There is nothing I like better than going for a ride with my mom or dad. They each have big trucks and when I am sitting in the front seat, I can see everything.
Both mom and dad have several rules I have to follow and even though I would like not to follow them, I know they are for my own safety.
Rule number one is I have to wear a special doggy harness that keeps me secure in the seat. Should something happen, like an accident, I would not squash my mom or dad (I am a pretty big dog) or get myself tossed around.
Rule number two is “no head out the window.” I don’t mind that too much as mom or dad keeps the air conditioner on during our hot Florida days. However, I sure would love to have my head out the window and enjoy the wind in my face, but mom has given me the straight scoop on why I am not allowed to do that. It seems that gravel from the road or bugs flying around can get into my eyes and could cause me much pain. Plus with automatic windows, it is possible for someone to hit a button by mistake and a sudden window closing could choke me.
Rule number three is no riding in the back of the truck. I always thought that would be such fun, I could bark at people, and move around a lot. But, mom says it is very dangerous as I could fall out and get hurt. She says that even if I had a leash on and it was tethered, bad things could happen. She told me about a dog that she saw once who had a leash on and fell out of the truck it was riding in. The poor dog was dragged for a long time before its owner realized what happened and unfortunately it died. Mom says the only way to travel in the back of a truck is in a secured crate.
Mom also says, that there are dogs with timid tummies, and some that are scared to ride in cars and trucks. She says that you should treat these dogs with care and slowly show them that a trip in the car is fun.
With scared dogs, mom says, slowly introduce them to the car, without the car running and offer a few treats to show them, there is nothing to be afraid of. Once you get your dog feeling more comfortable, you can start the engine and just sit with the car/truck running to let the dog get used to the sound. The next step would be to back in and out of the driveway and then take a short trip around the block, always giving treats and making the trip enjoyable.

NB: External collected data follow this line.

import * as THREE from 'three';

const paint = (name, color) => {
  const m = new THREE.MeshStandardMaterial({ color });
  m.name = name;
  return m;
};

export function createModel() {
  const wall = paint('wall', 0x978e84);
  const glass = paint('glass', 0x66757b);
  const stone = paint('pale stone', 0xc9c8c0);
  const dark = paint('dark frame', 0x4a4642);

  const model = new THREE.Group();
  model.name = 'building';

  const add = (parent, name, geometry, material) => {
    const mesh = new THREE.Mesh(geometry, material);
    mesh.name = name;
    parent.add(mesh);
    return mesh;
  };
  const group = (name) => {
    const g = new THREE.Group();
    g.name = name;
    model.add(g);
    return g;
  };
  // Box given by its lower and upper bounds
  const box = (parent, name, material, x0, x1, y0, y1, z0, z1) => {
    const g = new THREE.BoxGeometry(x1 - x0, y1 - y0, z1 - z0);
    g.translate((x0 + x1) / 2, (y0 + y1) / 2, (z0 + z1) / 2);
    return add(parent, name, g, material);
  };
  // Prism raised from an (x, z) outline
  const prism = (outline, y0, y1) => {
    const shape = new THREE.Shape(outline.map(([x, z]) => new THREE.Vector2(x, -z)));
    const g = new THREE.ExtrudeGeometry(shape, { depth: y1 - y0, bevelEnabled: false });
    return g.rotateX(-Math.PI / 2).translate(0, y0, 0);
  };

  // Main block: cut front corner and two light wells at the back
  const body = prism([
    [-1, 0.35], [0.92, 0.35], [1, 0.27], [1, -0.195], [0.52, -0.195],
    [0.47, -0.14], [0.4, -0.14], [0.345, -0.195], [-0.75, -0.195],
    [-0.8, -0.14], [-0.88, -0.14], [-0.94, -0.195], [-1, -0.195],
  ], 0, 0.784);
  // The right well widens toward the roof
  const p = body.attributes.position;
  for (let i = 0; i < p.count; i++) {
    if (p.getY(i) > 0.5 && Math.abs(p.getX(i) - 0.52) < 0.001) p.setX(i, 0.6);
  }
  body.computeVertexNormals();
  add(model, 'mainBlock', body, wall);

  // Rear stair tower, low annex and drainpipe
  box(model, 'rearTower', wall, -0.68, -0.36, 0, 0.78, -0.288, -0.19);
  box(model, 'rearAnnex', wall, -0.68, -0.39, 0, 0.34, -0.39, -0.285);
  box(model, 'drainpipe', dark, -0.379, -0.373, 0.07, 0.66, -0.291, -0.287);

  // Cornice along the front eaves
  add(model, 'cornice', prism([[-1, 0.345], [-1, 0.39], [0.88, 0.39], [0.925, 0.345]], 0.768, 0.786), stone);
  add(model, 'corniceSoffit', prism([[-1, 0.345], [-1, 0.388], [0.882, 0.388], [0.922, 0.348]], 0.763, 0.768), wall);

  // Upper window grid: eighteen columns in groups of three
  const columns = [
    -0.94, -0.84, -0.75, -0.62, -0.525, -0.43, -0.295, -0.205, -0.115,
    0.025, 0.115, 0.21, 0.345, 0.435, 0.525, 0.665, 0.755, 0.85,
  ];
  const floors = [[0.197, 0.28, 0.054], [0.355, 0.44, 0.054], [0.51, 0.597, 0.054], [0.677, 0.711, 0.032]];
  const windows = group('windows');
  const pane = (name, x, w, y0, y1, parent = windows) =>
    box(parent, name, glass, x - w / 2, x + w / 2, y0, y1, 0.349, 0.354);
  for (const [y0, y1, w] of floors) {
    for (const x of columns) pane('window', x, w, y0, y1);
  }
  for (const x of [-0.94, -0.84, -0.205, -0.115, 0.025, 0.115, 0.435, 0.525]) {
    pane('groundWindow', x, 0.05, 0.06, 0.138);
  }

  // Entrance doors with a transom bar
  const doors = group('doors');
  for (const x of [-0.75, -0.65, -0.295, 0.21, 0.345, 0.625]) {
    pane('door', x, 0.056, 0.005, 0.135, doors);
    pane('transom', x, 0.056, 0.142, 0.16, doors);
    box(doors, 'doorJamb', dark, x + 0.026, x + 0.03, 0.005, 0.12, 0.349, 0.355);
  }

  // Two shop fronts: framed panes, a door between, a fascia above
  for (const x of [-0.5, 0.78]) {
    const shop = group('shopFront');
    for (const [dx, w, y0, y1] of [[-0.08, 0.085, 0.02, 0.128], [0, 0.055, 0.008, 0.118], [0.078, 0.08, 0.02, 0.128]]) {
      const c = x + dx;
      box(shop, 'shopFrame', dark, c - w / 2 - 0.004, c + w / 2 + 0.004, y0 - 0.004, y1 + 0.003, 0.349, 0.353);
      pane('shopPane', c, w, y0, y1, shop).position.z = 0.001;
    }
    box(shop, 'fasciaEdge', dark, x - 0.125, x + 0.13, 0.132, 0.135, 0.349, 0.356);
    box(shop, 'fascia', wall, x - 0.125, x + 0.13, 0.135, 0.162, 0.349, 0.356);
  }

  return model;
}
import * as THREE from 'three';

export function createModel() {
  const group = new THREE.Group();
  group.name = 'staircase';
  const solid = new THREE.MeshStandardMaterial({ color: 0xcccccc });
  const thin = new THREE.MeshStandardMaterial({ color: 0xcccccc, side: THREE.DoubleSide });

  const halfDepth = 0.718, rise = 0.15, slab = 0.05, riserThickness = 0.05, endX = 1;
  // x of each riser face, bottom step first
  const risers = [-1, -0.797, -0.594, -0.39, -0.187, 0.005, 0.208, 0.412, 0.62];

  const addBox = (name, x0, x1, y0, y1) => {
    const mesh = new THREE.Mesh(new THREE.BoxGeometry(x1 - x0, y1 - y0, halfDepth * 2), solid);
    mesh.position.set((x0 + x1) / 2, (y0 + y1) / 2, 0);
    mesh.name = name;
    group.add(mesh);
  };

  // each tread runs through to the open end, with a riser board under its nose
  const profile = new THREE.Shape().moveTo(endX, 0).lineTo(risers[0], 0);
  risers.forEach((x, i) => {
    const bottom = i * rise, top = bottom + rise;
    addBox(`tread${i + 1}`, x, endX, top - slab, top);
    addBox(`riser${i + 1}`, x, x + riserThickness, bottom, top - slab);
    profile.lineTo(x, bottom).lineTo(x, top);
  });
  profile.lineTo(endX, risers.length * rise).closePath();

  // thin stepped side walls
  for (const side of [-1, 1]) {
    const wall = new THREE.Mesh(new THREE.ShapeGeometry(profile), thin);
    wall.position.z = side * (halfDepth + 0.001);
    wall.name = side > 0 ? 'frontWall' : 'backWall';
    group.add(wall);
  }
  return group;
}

For the timid tummy part, mom says to talk to your veterinarian about using an anxiety drug to calm the dog down. Again treats will help, only you have to be careful on the kind and amount, as you do not want the dog to throw up in your car/truck. Once you get your dog to relax, you can start to slowly remove the drug use and still keep up with a few treats until your dog starts to enjoy the ride.
Mom says that small dogs can become weapons if left loose in the car, as they can crawl under your feet and create all kinds of problems between your feet, the gas, and brake pedals. Small dogs are best in a crate or attached to a “doggy seat belt.”
I love riding with my parents, and mom has taught me what she calls proper “truck riding behavior.” I know what “jump” or “in” means, I do “sit” properly and when we arrive at where we are going I know that “come” or “down” means I can get out. She says knowing these commands makes me a “good traveling dog” and keeps me safe.
I hope article helps you with your dog and that you have learned a few safety tips that will help keep you and your dog safe.
Until next time, I remain